These peculiarities were contrasted with another element of his character, which he called innate pedantry and philistinism. It was a salutary counterweight to the dark forces of nature, and he often owed distraction and retn to his learned inclinations and labors. 133] in internal struggles. He claimed to have at times made tables and registering writings with the greatest pleasure; even the mechanical writing had been pleasant to him then.
One of the learned hobbies was buying and collecting books. Already in Dresden he was in possession of a library, which could be called rightly famous, and whose volume finally increased to 16,000 volumes. He collected for all branches of philological, historical, and poetic literature, but no more than drama, and most preferably Old English and Spanish. He possessed a significant number of very rare prints of Shakspeare’s, Cervantes’, Lope de Vega’s and Calderon’s, and an almost complete literature of these poets. He was in contact with the most famous antiquarian booksellers, and he never let a friend travel to France or England without giving him orders. For the old printing of a dramatic work he was hardly a price too high, and he brought back some forgotten things by his repeated demand. In former times in Dresden he himself visited the book auction, which became a game of chance for him, in which he took part with zeal and passion. Even the reading of auction catalogs gave him special pleasure. In the room he followed the book auction in Halle or Leipzig with the catalog in his hand, imagining it dramatically, and silently bidding. “Every man,” he said, “has his folly and his madness; I am an incorrigible book man. ”

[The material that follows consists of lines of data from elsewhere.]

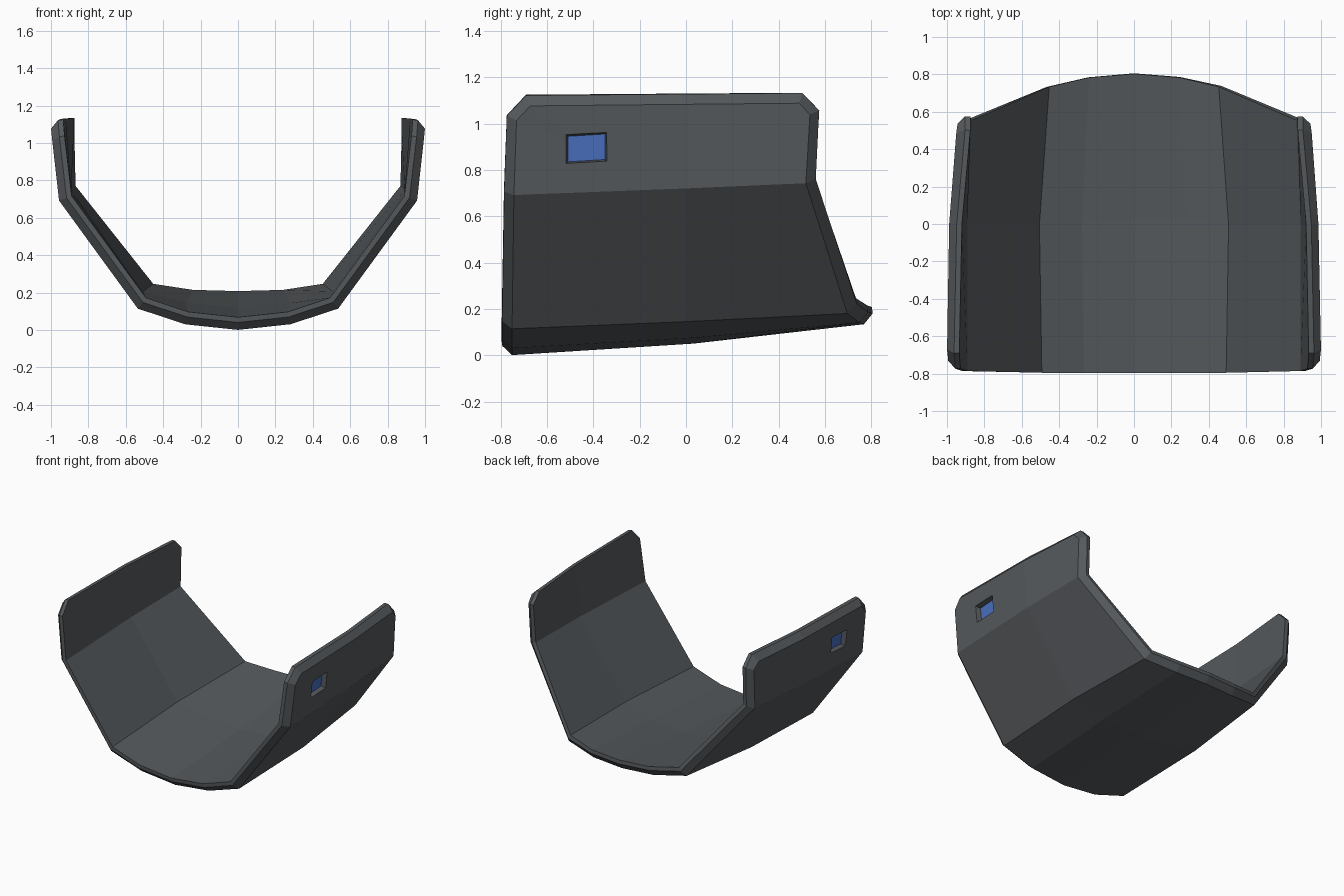
import bpy
import bmesh
from mathutils import Vector

cube = bpy.data.objects.get("Cube")
if cube:
    bpy.data.objects.remove(cube, do_unlink=True)


def material(name, rgb):
    mat = bpy.data.materials.new(name)
    mat.use_nodes = True
    color = (*rgb, 1.0)
    mat.diffuse_color = color
    mat.node_tree.nodes["Principled BSDF"].inputs["Base Color"].default_value = color
    return mat


def make_object(name, bm, mats):
    mesh = bpy.data.meshes.new(name)
    bm.to_mesh(mesh)
    bm.free()
    obj = bpy.data.objects.new(name, mesh)
    bpy.context.collection.objects.link(obj)
    for mat in mats:
        mesh.materials.append(mat)
    return obj


grey = material("slate grey", (0.092, 0.101, 0.108))
blue = material("window blue", (0.07, 0.16, 0.53))
THICKNESS = 0.07
BEVEL = 0.042

# Half of the outer skin: floor and lower wall columns, each front, middle, back
columns = [
    [(0, -.793, -.002), (0, .03, .05), (0, .81, .138)],
    [(.28, -.793, .028), (.29, .03, .075), (.25, .79, .145)],
    [(.535, -.793, .112), (.548, 0, .145), (.49, .74, .182)],
    [(.957, -.785, .69), (.96, 0, .72), (.937, .56, .745)],
]
# Top edge of the side wall, with clipped corners
wall_top = [(.997, -.773, 1.03), (1.004, -.69, 1.118), (.99, 0, 1.125),
            (.945, .505, 1.13), (.945, .578, 1.055)]

bm = bmesh.new()
for side in (1, -1):
    def vert(p):
        return bm.verts.new((p[0] * side, p[1], p[2]))

    def face(loop):
        bm.faces.new(loop if side == 1 else loop[::-1])

    grid = [[vert(p) for p in col] for col in columns]
    top = [vert(p) for p in wall_top]
    for a, b in zip(grid, grid[1:]):
        for j in range(2):
            face([a[j], a[j + 1], b[j + 1], b[j]])
    front, mid, back = grid[-1]
    face([front, mid, top[2], top[1], top[0]])
    face([mid, back, top[4], top[3], top[2]])
bmesh.ops.remove_doubles(bm, verts=bm.verts[:], dist=0.0001)
bmesh.ops.recalc_face_normals(bm, faces=bm.faces[:])
bm.normal_update()
bm.faces.ensure_lookup_table()
if sum(f.normal.z for f in bm.faces) > 0:
    bmesh.ops.reverse_faces(bm, faces=bm.faces[:])
    bm.normal_update()

# Give the skin an even thickness and close the rim
skin = bm.faces[:]
rim = [e for e in bm.edges if e.is_boundary]
offsets = [(v, v.co - v.normal * v.calc_shell_factor() * THICKNESS) for v in bm.verts]
inner = {v: bm.verts.new(co) for v, co in offsets}
for f in skin:
    bm.faces.new([inner[v] for v in reversed(f.verts)])
for e in rim:
    a, b = e.verts
    bm.faces.new([a, b, inner[b], inner[a]])
bmesh.ops.recalc_face_normals(bm, faces=bm.faces[:])

# Chamfer the outer edge of the rim
bmesh.ops.bevel(bm, geom=rim, offset=BEVEL, segments=1, affect='EDGES', profile=0.5)
bmesh.ops.recalc_face_normals(bm, faces=bm.faces[:])
shell = make_object("curved_shell", bm, [grey, blue])

# Tapered cutter for the recessed window in each side wall, blue on its floor
bm = bmesh.new()
for side in (1, -1):
    def ring(x, half_y, half_z):
        points = []
        for sy, sz in ((-1, -1), (1, -1), (1, 1), (-1, 1)):
            y, z = sy * half_y, sz * half_z + sy * 0.005
            points.append(bm.verts.new(Vector((side * (x + 0.1 * z), y - 0.43, z + 0.895))))
        return points

    outer = ring(1.02, 0.097, 0.07)
    floor = ring(0.944, 0.08, 0.055)
    bm.faces.new(outer)
    bm.faces.new(floor[::-1]).material_index = 1
    for i in range(4):
        j = (i + 1) % 4
        bm.faces.new([outer[j], outer[i], floor[i], floor[j]])
bmesh.ops.recalc_face_normals(bm, faces=bm.faces[:])
cutter = make_object("window_cutter", bm, [grey, blue])
cutter.hide_render = True

# Cut the windows, then drop the helper
cut = shell.modifiers.new("window recesses", 'BOOLEAN')
cut.operation = 'DIFFERENCE'
cut.solver = 'EXACT'
cut.object = cutter
bpy.context.view_layer.objects.active = shell
shell.select_set(True)
bpy.ops.object.modifier_apply(modifier=cut.name)
bpy.data.objects.remove(cutter, do_unlink=True)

It was also part of his pleasure to arrange the books according to new points of view or to have them arranged by his servant. More than once, the to displace mass from the apartment. In 1849 he was suddenly tired of her. What he had spent years diligently and diligently made him a burden which he had longer desired to be liberated from. A well-known antiquarian bought the library and brought it to auction. His friends rightly feared he would not stand the impression of the bare walls, and painfully miss his beloved books. As soon as he got rid of the first library, he began to collect a second, which in a short time also amounted to 11,000 volumes. On this occasion he received a new proof of royal favor. The king had a significant number of the rarest old Spanish prints bought from the first library, and surprised him the next Christmas with these gifts.